TEHRAN (Reuters) -- Iranian police have detained three women's rights activists, the latest in dozens of such arrests over the last few years in the Islamic Republic, a fellow campaigner said on February 1.
They were seized in the mountains north of Tehran on January 30 when collecting signatures in support of a campaign seeking changes to legislation which activists say discriminates against women. Iran rejects accusations of bias.
Sussan Tahmasebi, a leading member of the campaign, said one of those held was accused of spreading propaganda against the state, a common charge against women's rights campaigners.
A second detainee was released on January 31, and the third was likely to be released on February 1, she said.
Activists say 47 of them have been detained since they launched a campaign in 2006 to collect 1 million signatures in support of demands for changes in laws they say deny women in Iran equal rights in matters such as divorce and child custody.
Most were freed after a few days or weeks.
"Obviously there are people who don't want laws that are discriminatory against women to change," Tahmasebi told Reuters.
She suggested the latest arrests may be a message from the authorities ahead of the International Women's Day on March 8, when activists in the past have held rallies or meetings.
"We faced a lot of pressure all along," she said of the so-called 1 million signature campaign. The latest detentions could be an "attempt to reel us in right before" March 8.
Western diplomats and rights groups say the arrests of women's rights campaigners form part of a broader crackdown on dissenting voices, possibly in response to external pressure on Tehran over its disputed nuclear program.
Activists say women in Iran face institutionalised discrimination that makes them second-class citizens in divorce, inheritance, child custody and other aspects of life.
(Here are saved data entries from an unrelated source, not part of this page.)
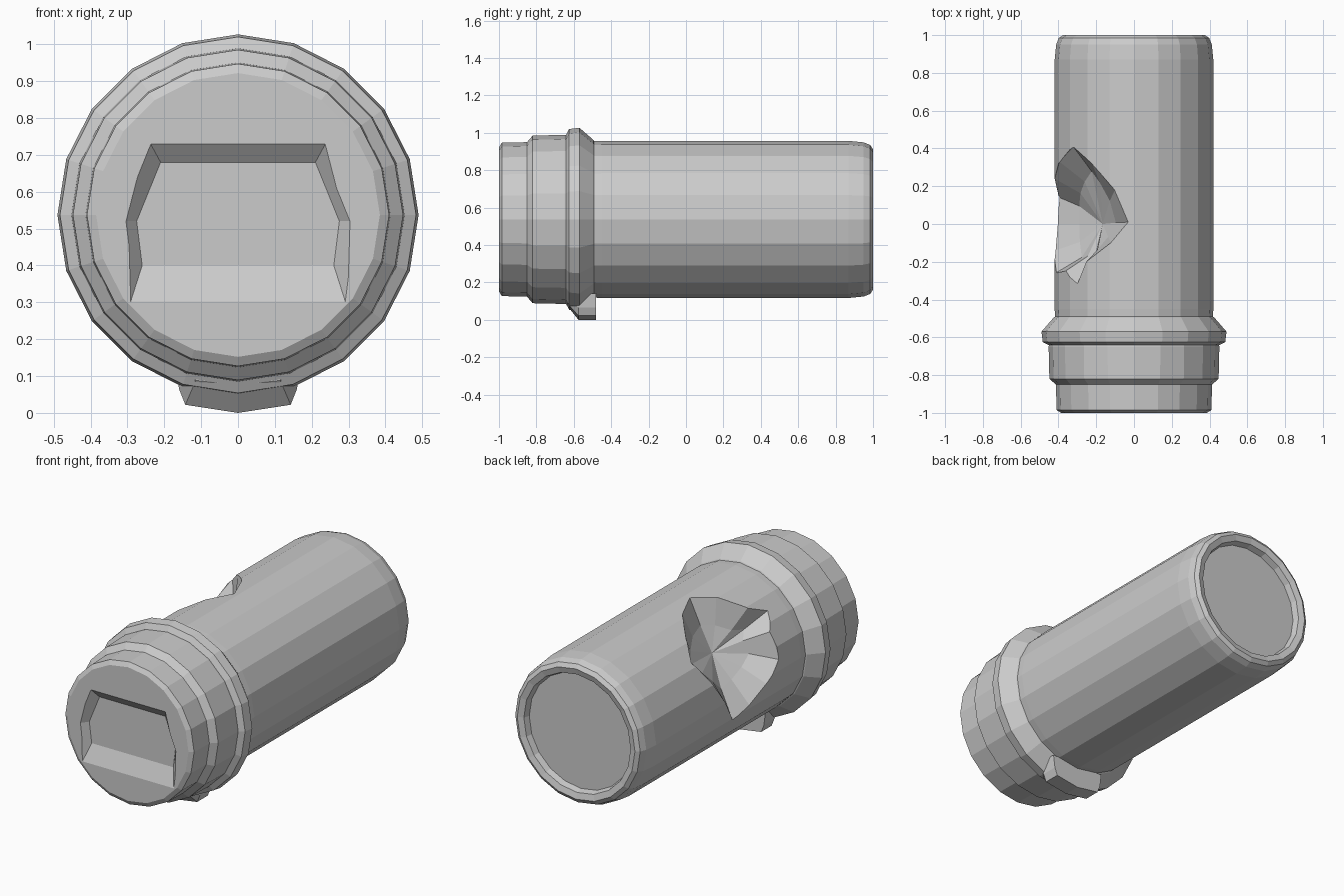
import bpy, bmesh
from math import sin, cos, pi, radians

if "Cube" in bpy.data.objects:
    bpy.data.objects.remove(bpy.data.objects["Cube"])

SIDES = 20
AXIS_Z = 0.537


def make_object(name, verts, faces):
    mesh = bpy.data.meshes.new(name)
    bm = bmesh.new()
    vs = [bm.verts.new(v) for v in verts]
    for f in faces:
        bm.faces.new([vs[i] for i in f])
    bmesh.ops.recalc_face_normals(bm, faces=bm.faces)
    bm.to_mesh(mesh)
    bm.free()
    obj = bpy.data.objects.new(name, mesh)
    bpy.context.collection.objects.link(obj)
    return obj


def stacked_rings(name, rings, tips=(None, None)):
    """Skin equal-length point rings; close each end with a face or a fan to a tip."""
    n = len(rings[0])
    verts = [p for ring in rings for p in ring]
    faces = []
    for k in range(len(rings) - 1):
        for i in range(n):
            j = (i + 1) % n
            faces.append((k * n + i, k * n + j, (k + 1) * n + j, (k + 1) * n + i))
    for start, tip in zip((0, (len(rings) - 1) * n), tips):
        loop = [start + i for i in range(n)]
        if tip is None:
            faces.append(loop)
        else:
            verts.append(tip)
            faces += [(loop[i], loop[(i + 1) % n], len(verts) - 1) for i in range(n)]
    return make_object(name, verts, faces)


def around(angle, y, r):
    return (r * cos(angle), y, AXIS_Z + r * sin(angle))


def lathe(name, profile):
    return stacked_rings(name, [
        [around(pi / 2 + 2 * pi * i / SIDES, y, r) for i in range(SIDES)]
        for y, r in profile])


def cut(obj, cutter):
    cutter.hide_render = True
    mod = obj.modifiers.new("cut", 'BOOLEAN')
    mod.operation = 'DIFFERENCE'
    mod.solver = 'EXACT'
    mod.object = cutter
    bpy.context.view_layer.objects.active = obj
    bpy.ops.object.modifier_apply(modifier=mod.name)
    bpy.data.objects.remove(cutter)


# Long barrel with a rounded rim and sunken rear disc
barrel = lathe("barrel", [
    (-0.56, 0.415), (-0.45, 0.42), (0.87, 0.42), (0.95, 0.412), (0.985, 0.398),
    (1.0, 0.375), (0.99, 0.34), (0.955, 0.33)])

# Jagged dent: rim points as (degrees up from the left side, y)
rim = [(86, .01), (76, .18), (58, .32), (40, .41), (20, .33), (0, .24), (-20, .14),
       (-15, 0), (-5, -.14), (8, -.26), (30, -.25), (44, -.32), (53, -.20), (73, -.10)]
mid_a, mid_y = 38, 0.0


def dent_ring(r, scale):
    return [around(pi - radians(mid_a + (a - mid_a) * scale),
                   mid_y + (y - mid_y) * scale, r) for a, y in rim]


def dent_tip(r):
    return around(pi - radians(mid_a), mid_y, r)


cut(barrel, stacked_rings(
    "dent_cutter",
    [dent_ring(0.60, 1.0), dent_ring(0.42, 1.0), dent_ring(0.29, 0.68)],
    (dent_tip(0.75), dent_tip(0.21))))

# Front cap with a wider band
cap = lathe("front_cap", [
    (-1.0, 0.385), (-0.985, 0.41), (-0.85, 0.413), (-0.82, 0.448),
    (-0.65, 0.452), (-0.56, 0.44)])

# Shallow sloped recess in the cap face
recess = [(-1, 0.27, 0.25, 0.36), (1, 0.27, 0.25, 0.36)]


def recess_ring(y, bottom, top, low_x, high_x):
    return [(-low_x, y, bottom), (low_x, y, bottom), (0.5 * (low_x + high_x) + 0.04, y, 0.52),
            (high_x, y, top), (-high_x, y, top), (-0.5 * (low_x + high_x) - 0.04, y, 0.52)]


cut(cap, stacked_rings("recess_cutter", [
    recess_ring(-1.05, 0.18, 0.79, 0.33, 0.27),
    recess_ring(-0.96, 0.40, 0.68, 0.26, 0.21)]))

# Raised collar between cap and barrel
lathe("collar", [
    (-0.645, 0.445), (-0.625, 0.483), (-0.57, 0.49), (-0.495, 0.425), (-0.48, 0.40)])

# Small lug under the collar
lug_half = [(0.17, 0.14), (0.16, 0.065), (0.143, 0.022)]
outline = lug_half + [(0, 0.0)] + [(-x, z) for x, z in reversed(lug_half)]
stacked_rings("lug", [
    [(x * 0.8, -0.635, 0.075 + z * 0.6) for x, z in outline],
    [(x, -0.575, z) for x, z in outline],
    [(x, -0.48, z) for x, z in outline]])
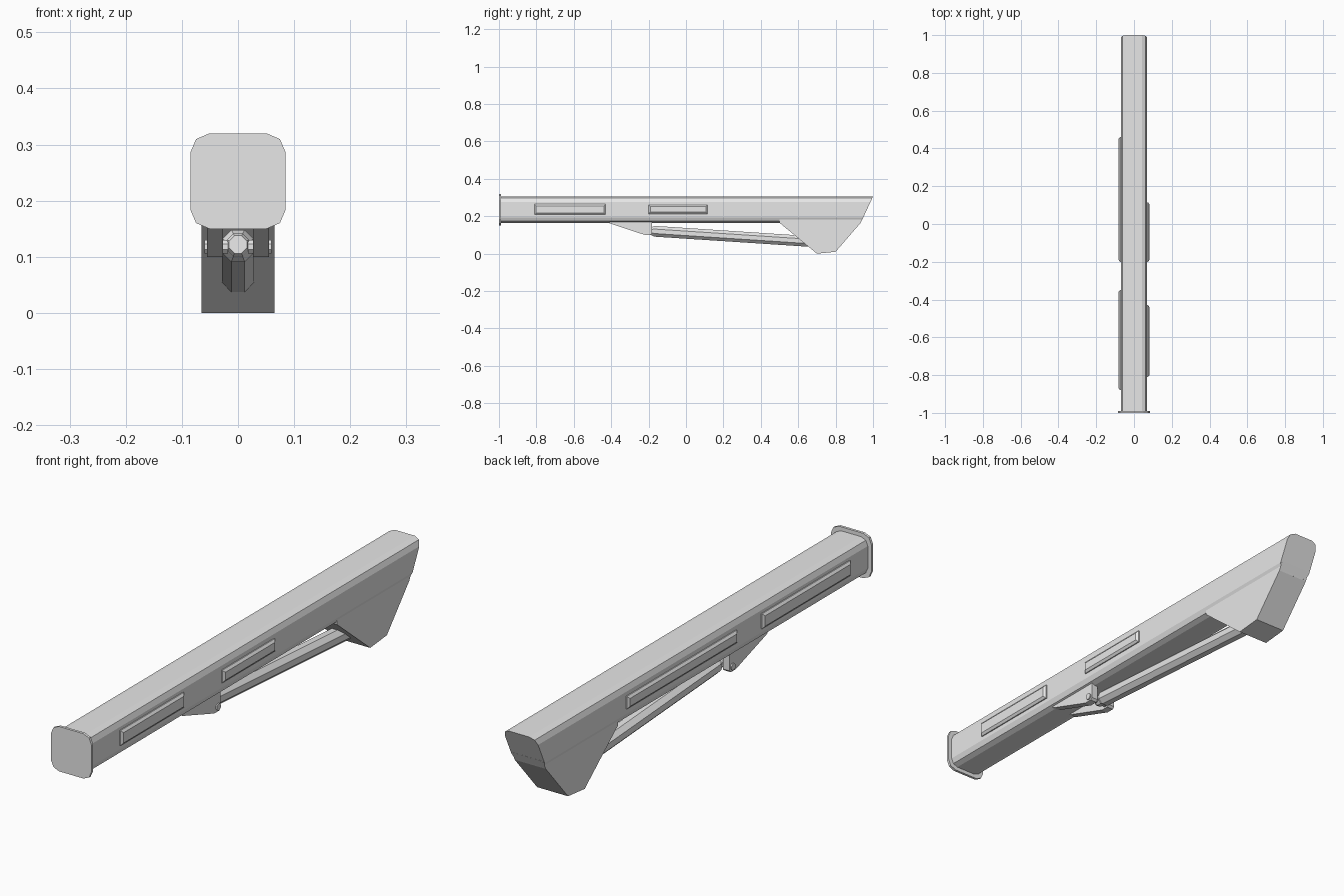
import bpy, bmesh, math
from mathutils import Vector

cube = bpy.data.objects.get("Cube")
if cube:
    bpy.data.objects.remove(cube, do_unlink=True)

grey = bpy.data.materials.new("light_grey")
grey.use_nodes = True
grey.diffuse_color = (0.8, 0.8, 0.8, 1)
grey.node_tree.nodes["Principled BSDF"].inputs["Base Color"].default_value = (0.8, 0.8, 0.8, 1)


def loft(name, rings):
    """Closed flat-shaded solid through equal-sized rings of points."""
    bm = bmesh.new()
    loops = [[bm.verts.new(p) for p in ring] for ring in rings]
    n = len(loops[0])
    for a, b in zip(loops, loops[1:]):
        for i in range(n):
            j = (i + 1) % n
            bm.faces.new((a[i], a[j], b[j], b[i]))
    bm.faces.new(loops[0])
    bm.faces.new(loops[-1])
    bmesh.ops.recalc_face_normals(bm, faces=bm.faces)
    mesh = bpy.data.meshes.new(name)
    bm.to_mesh(mesh)
    bm.free()
    mesh.materials.append(grey)
    obj = bpy.data.objects.new(name, mesh)
    bpy.context.collection.objects.link(obj)
    return obj


def side_profile(name, points, x0, x1):
    """Extrude a (y, z) outline across x."""
    return loft(name, [[(x, y, z) for y, z in points] for x in (x0, x1)])


def rounded_square(half):
    """Square outline with two-facet corners."""
    quarter = [(1, 0.6), (0.88, 0.88), (0.6, 1)]
    pts = []
    for a, b in quarter:
        pts.append((a, b))
    for k in range(1, 4):
        for a, b in quarter:
            for _ in range(k):
                a, b = -b, a
            pts.append((a, b))
    return [(a * half, b * half) for a, b in pts]


def rod(name, start, end, radii, sides=8):
    """Faceted bar with (fraction, radius) stations along its axis."""
    start, end = Vector(start), Vector(end)
    axis = end - start
    q = axis.to_track_quat('Z', 'X')
    rings = []
    for t, r in radii:
        ring = []
        for i in range(sides):
            ang = (i + 0.5) * math.tau / sides
            ring.append(start + axis * t + q @ Vector((r * math.cos(ang), r * math.sin(ang), 0)))
        rings.append(ring)
    return loft(name, rings)


MID = 0.235

# Main beam with a raked rear end
section = rounded_square(0.07)
front = [(x, -0.99, MID + z) for x, z in section]
rear = [(x, 0.967 + z * 0.47, MID + z) for x, z in section]
loft("main_beam", [front, rear])

# Flat cap on the front end
cap = rounded_square(0.085)
loft("front_cap", [[(x, y, MID + z) for x, z in cap] for y in (-1, -0.99)])

# Tapered foot under the rear
side_profile("rear_foot", [(0.5, 0.165), (0.7, 0), (0.8, 0.01), (0.934, 0.165),
                           (0.951, 0.2), (0.5, 0.2)], -0.065, 0.065)

# Raised side panels: side, start, end, bottom, top
for name, side, y0, y1, z0, z1 in [
        ("left_front_panel", 1, -0.81, -0.43, 0.208, 0.265),
        ("left_middle_panel", 1, -0.2, 0.115, 0.213, 0.261),
        ("right_front_panel", -1, -0.88, -0.35, 0.208, 0.265),
        ("right_middle_panel", -1, -0.2, 0.46, 0.213, 0.261)]:
    rings = []
    for x, d in ((0.065, 0), (0.074, 0), (0.081, 0.009)):
        rings.append([(side * x, y0 + d, z0 + d), (side * x, y1 - d, z0 + d),
                      (side * x, y1 - d, z1 - d), (side * x, y0 + d, z1 - d)])
    loft(name, rings)

# Bracket cheeks and hinge pins
for label, s in (("left", 1), ("right", -1)):
    side_profile(label + "_bracket", [(-0.41, 0.17), (-0.41, 0.163), (-0.22, 0.1),
                                      (-0.19, 0.1), (-0.182, 0.108), (-0.182, 0.17)],
                 s * 0.027, s * 0.055)
    rod(label + "_pin", (s * 0.018, -0.2, 0.118), (s * 0.06, -0.2, 0.118),
        [(0, 0.013), (1, 0.013)])

# Diagonal strut with a tapered nose and knuckle
rod("strut", (0, -0.19, 0.121), (0, 0.68, 0.064), [(0, 0.021), (0.024, 0.031), (1, 0.031)])
rod("strut_knuckle", (0, -0.215, 0.122), (0, -0.18, 0.12), [(0, 0.017), (0.3, 0.022), (1, 0.022)])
Iran dismisses accusations it discriminates against women, who are legally entitled to hold most jobs and can vote.
Despite the arrests, Tahmasebi said the campaign had been successful in raising public awareness about women's rights.
A recent parliament decision to allow women to inherit land from their husbands or fathers was a "huge accomplishment".
She also praised a judiciary directive last year under which women who suffer injury or death in a car accident will be entitled to the same insurance company compensation as men.
Under Iran's sharia law imposed since the 1979 Islamic Revolution, compensation for the loss of a woman's life, "blood money," is half that paid for a man. This rule, which applies to physical injury as well, had also governed payments from insurance companies even though both sexes paid equal premiums.